As the Republicans have given up any pretense at wanting to govern for all of the population and are in fact busy dismantling the welfare state and civil rights where they can, resistance has been mounting. In North Carolina, where this rightwing agenda has been pushed particularly hard, 80,000 marched in the largest civil rights demonstration since the sixties:
It was a proud day for this Raleigh native. On Saturday, a crowd of riled-up citizens the North Carolina NAACP estimated to be upwards of 80,000—the largest such gathering in the South since the 1965 Selma to Montgomery march—headed to the state capitol to protest the extremist policies of North Carolina’s GOP-controlled legislature.
Black and white, young and old, gay and straight, the people gave voice to a full roster of outrages, from racist attacks on voting rights to the state government’s refusal to expand Medicaid to half a million vulnerable Tar Heels to limitations on women’s reproductive freedom.
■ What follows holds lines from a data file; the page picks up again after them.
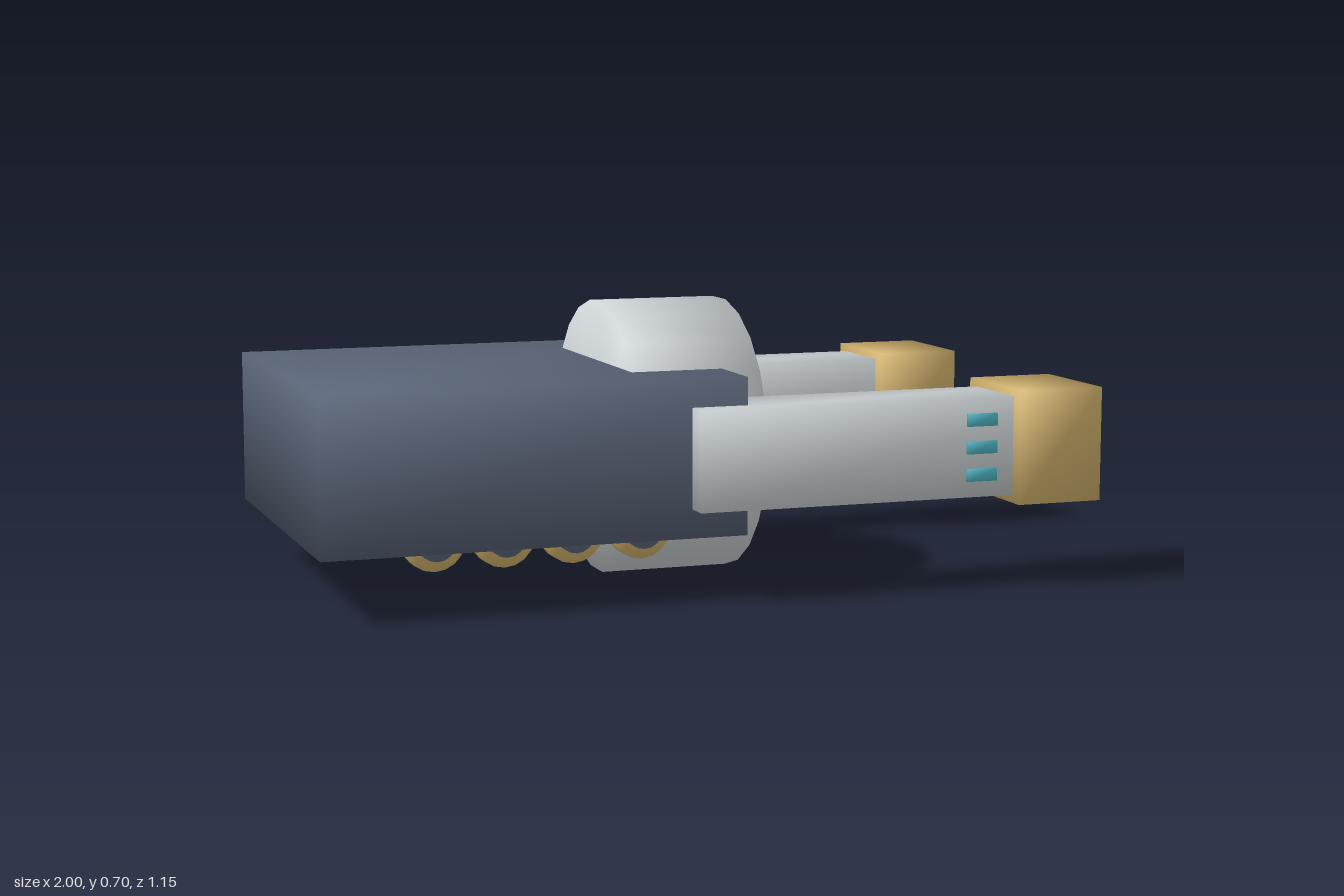
import * as THREE from 'three';
import { mergeVertices } from 'three/addons/utils/BufferGeometryUtils.js';

const paint = (name, color) => {
  const m = new THREE.MeshStandardMaterial({ color });
  m.name = name;
  return m;
};

// Shares corner vertices so that normals blend softly over the edges
function soften(geometry) {
  geometry.deleteAttribute('uv');
  geometry.deleteAttribute('normal');
  const merged = mergeVertices(geometry, 1e-4);
  merged.computeVertexNormals();
  return merged;
}

export function createModel() {
  const slate = paint('slate', 0x5a6578);
  const silver = paint('silver', 0xcbd1d3);
  const gold = paint('gold', 0xd2b26c);
  const cyan = paint('cyan', 0x4fb6c4);

  const model = new THREE.Group();
  model.name = 'twinProngShip';

  const add = (name, geometry, material, x, y, z, parent = model) => {
    const mesh = new THREE.Mesh(soften(geometry), material);
    mesh.name = name;
    mesh.position.set(x, y, z);
    parent.add(mesh);
    return mesh;
  };
  // Box given by its ranges along x, y and z
  const box = (name, material, [x0, x1], [y0, y1], [z0, z1], parent) =>
    add(name, new THREE.BoxGeometry(x1 - x0, y1 - y0, z1 - z0), material,
      (x0 + x1) / 2, (y0 + y1) / 2, (z0 + z1) / 2, parent);

  // Main hull
  box('hull', slate, [-1, 0.075], [0.16, 0.555], [-0.475, 0.475]);

  // Large upright drum crossing the hull, axis along x
  const drum = new THREE.CylinderGeometry(0.355, 0.355, 0.34, 22);
  drum.rotateZ(Math.PI / 2);
  add('drum', drum, silver, 0.005, 0.355, 0);

  // Two long prongs with gold end blocks and light strips on the outer side
  for (const side of [1, -1]) {
    const prong = new THREE.Group();
    prong.name = side > 0 ? 'frontProng' : 'backProng';
    model.add(prong);
    const span = (a, b) => (side > 0 ? [a, b] : [-b, -a]);
    box('prongBeam', silver, [-0.07, 1], [0.233, 0.485], span(0.325, 0.538), prong);
    box('prongTip', gold, [0.77, 0.998], [0.213, 0.504], span(0.286, 0.577), prong);
    for (const y of [0.29, 0.36, 0.43]) {
      box('lightStrip', cyan, [0.64, 0.722], [y - 0.016, y + 0.016], span(0.53, 0.547), prong);
    }
  }

  // Row of thrusters under the front of the hull
  for (let i = 0; i < 4; i++) {
    const x = -0.68 + i * 0.178;
    const ring = new THREE.CylinderGeometry(0.08, 0.08, 0.05, 18).rotateX(Math.PI / 2);
    add('thrusterDisc', ring, gold, x, 0.164, 0.281);
    const core = new THREE.CylinderGeometry(0.05, 0.05, 0.018, 18).rotateX(Math.PI / 2);
    add('thrusterCore', core, slate, x, 0.164, 0.326);
  }

  return model;
}
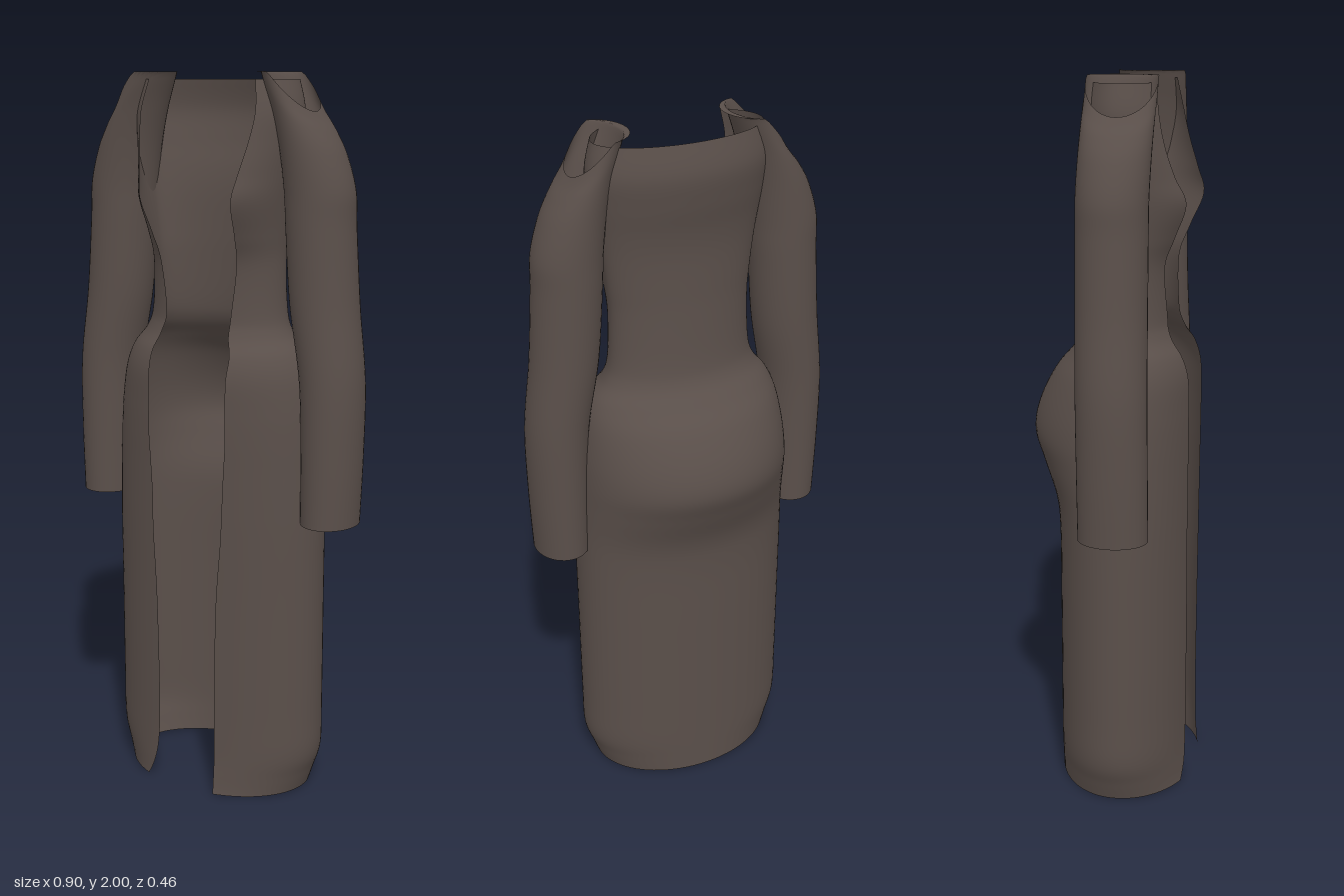
import * as THREE from 'three';
import { mergeVertices } from 'three/addons/utils/BufferGeometryUtils.js';

// Smooth interpolation through rows of numbers, u from 0 to 1
function sampleRows(rows, u) {
  const s = u * (rows.length - 1);
  const i = Math.min(Math.floor(s), rows.length - 2);
  const t = s - i;
  const p0 = rows[Math.max(i - 1, 0)], p1 = rows[i], p2 = rows[i + 1], p3 = rows[Math.min(i + 2, rows.length - 1)];
  return p1.map((b, k) => {
    const a = p0[k], c = p2[k], d = p3[k];
    return b + 0.5 * t * (c - a + t * (2 * a - 5 * b + 4 * c - d + t * (3 * (b - c) + d - a)));
  });
}

// Cloth surface from stacked cross-sections; point(row, t) returns [x, y, z]
function loft(rows, cols, steps, point) {
  const pos = [], idx = [];
  for (let i = 0; i <= steps; i++) {
    const row = sampleRows(rows, i / steps);
    for (let j = 0; j <= cols; j++) pos.push(...point(row, j / cols));
  }
  const w = cols + 1;
  for (let i = 0; i < steps; i++) {
    for (let j = 0; j < cols; j++) {
      const a = i * w + j, b = a + 1, c = a + w, d = c + 1;
      idx.push(a, c, b, b, c, d);
    }
  }
  let geo = new THREE.BufferGeometry();
  geo.setAttribute('position', new THREE.Float32BufferAttribute(pos, 3));
  geo.setIndex(idx);
  geo = mergeVertices(geo, 1e-5);
  geo.computeVertexNormals();
  return geo;
}

// Body: height, half width, back z, z at the front edge, right and left edge x
const BODY = [
  [0.00, 0.280, -0.155, 0.215, 0.14, 0.09],
  [0.05, 0.297, -0.155, 0.220, 0.115, 0.09],
  [0.12, 0.318, -0.155, 0.220, 0.10, 0.09],
  [0.25, 0.320, -0.155, 0.220, 0.095, 0.09],
  [0.55, 0.320, -0.155, 0.220, 0.10, 0.095],
  [0.75, 0.320, -0.156, 0.220, 0.11, 0.11],
  [0.85, 0.318, -0.167, 0.220, 0.11, 0.115],
  [0.95, 0.314, -0.203, 0.220, 0.115, 0.12],
  [1.03, 0.310, -0.229, 0.220, 0.12, 0.125],
  [1.11, 0.303, -0.215, 0.220, 0.12, 0.125],
  [1.20, 0.287, -0.170, 0.217, 0.12, 0.125],
  [1.26, 0.262, -0.120, 0.198, 0.12, 0.125],
  [1.31, 0.223, -0.083, 0.168, 0.11, 0.105],
  [1.37, 0.205, -0.068, 0.155, 0.10, 0.105],
  [1.50, 0.200, -0.058, 0.152, 0.12, 0.12],
  [1.58, 0.206, -0.055, 0.180, 0.13, 0.13],
  [1.67, 0.217, -0.055, 0.212, 0.145, 0.14],
  [1.74, 0.228, -0.062, 0.185, 0.165, 0.15],
  [1.82, 0.242, -0.078, 0.160, 0.18, 0.165],
  [1.90, 0.252, -0.087, 0.145, 0.185, 0.175],
  [1.98, 0.236, -0.070, 0.135, 0.165, 0.165],
];

function bodyPoint([y, w, back, edgeZ, right, left], t) {
  const zc = 0.04;
  const a0 = -Math.PI + Math.asin(right / w);
  const a1 = Math.PI - Math.asin(left / w);
  const a = a0 + (a1 - a0) * t;
  const edge = Math.max(right, left) / w;
  const front = (edgeZ - zc) / Math.sqrt(1 - edge * edge);
  const depth = Math.cos(a) > 0 ? zc - back : front;
  return [w * Math.sin(a), y, zc - depth * Math.cos(a)];
}

// Sleeve: height, inner x, outer x, tilt of the ring, centre z
const SLEEVE = [
  [0.81, 0.285, 0.440, 0.00, 0.060],
  [1.00, 0.282, 0.447, 0.00, 0.058],
  [1.20, 0.272, 0.447, 0.00, 0.055],
  [1.40, 0.238, 0.425, 0.00, 0.050],
  [1.60, 0.222, 0.410, 0.00, 0.048],
  [1.70, 0.216, 0.405, 0.00, 0.048],
  [1.80, 0.203, 0.377, 0.01, 0.050],
  [1.88, 0.180, 0.345, 0.035, 0.052],
  [1.94, 0.155, 0.315, 0.06, 0.054],
  [1.99, 0.135, 0.298, 0.09, 0.055],
];

function sleevePoint(side) {
  return ([y, x0, x1, tilt, zc], t) => {
    const a = t * Math.PI * 2 - side * Math.PI / 2;
    const s = Math.sin(a);
    return [
      side * (x0 + x1) / 2 + (x1 - x0) / 2 * s,
      Math.min(2, y - tilt * side * s),
      zc - 0.094 * Math.cos(a),
    ];
  };
}

export function createModel() {
  const coat = new THREE.Group();
  coat.name = 'openCoat';
  const cloth = new THREE.MeshStandardMaterial({ color: 0x5a4f4a, side: THREE.DoubleSide });
  cloth.name = 'darkBrownCloth';

  const add = (name, geometry) => {
    const mesh = new THREE.Mesh(geometry, cloth);
    mesh.name = name;
    coat.add(mesh);
  };

  // Long body, open down the front
  add('coatBody', loft(BODY, 72, 120, bodyPoint));

  // Open-ended sleeves leaning in to the shoulders
  for (const side of [1, -1]) {
    add(side > 0 ? 'leftSleeve' : 'rightSleeve', loft(SLEEVE, 40, 60, sleevePoint(side)));
  }
  return coat;
}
From a four-year-old girl carrying a sign that read “Nope to Pope!” (referring to Art Pope, the state’s multimillionaire budget director and Koch ally) to the indomitable Rosa Nell Eaton, a 92-year-old veteran of the Civil Rights movement, they were united with one message: “Forward together, not one step back.”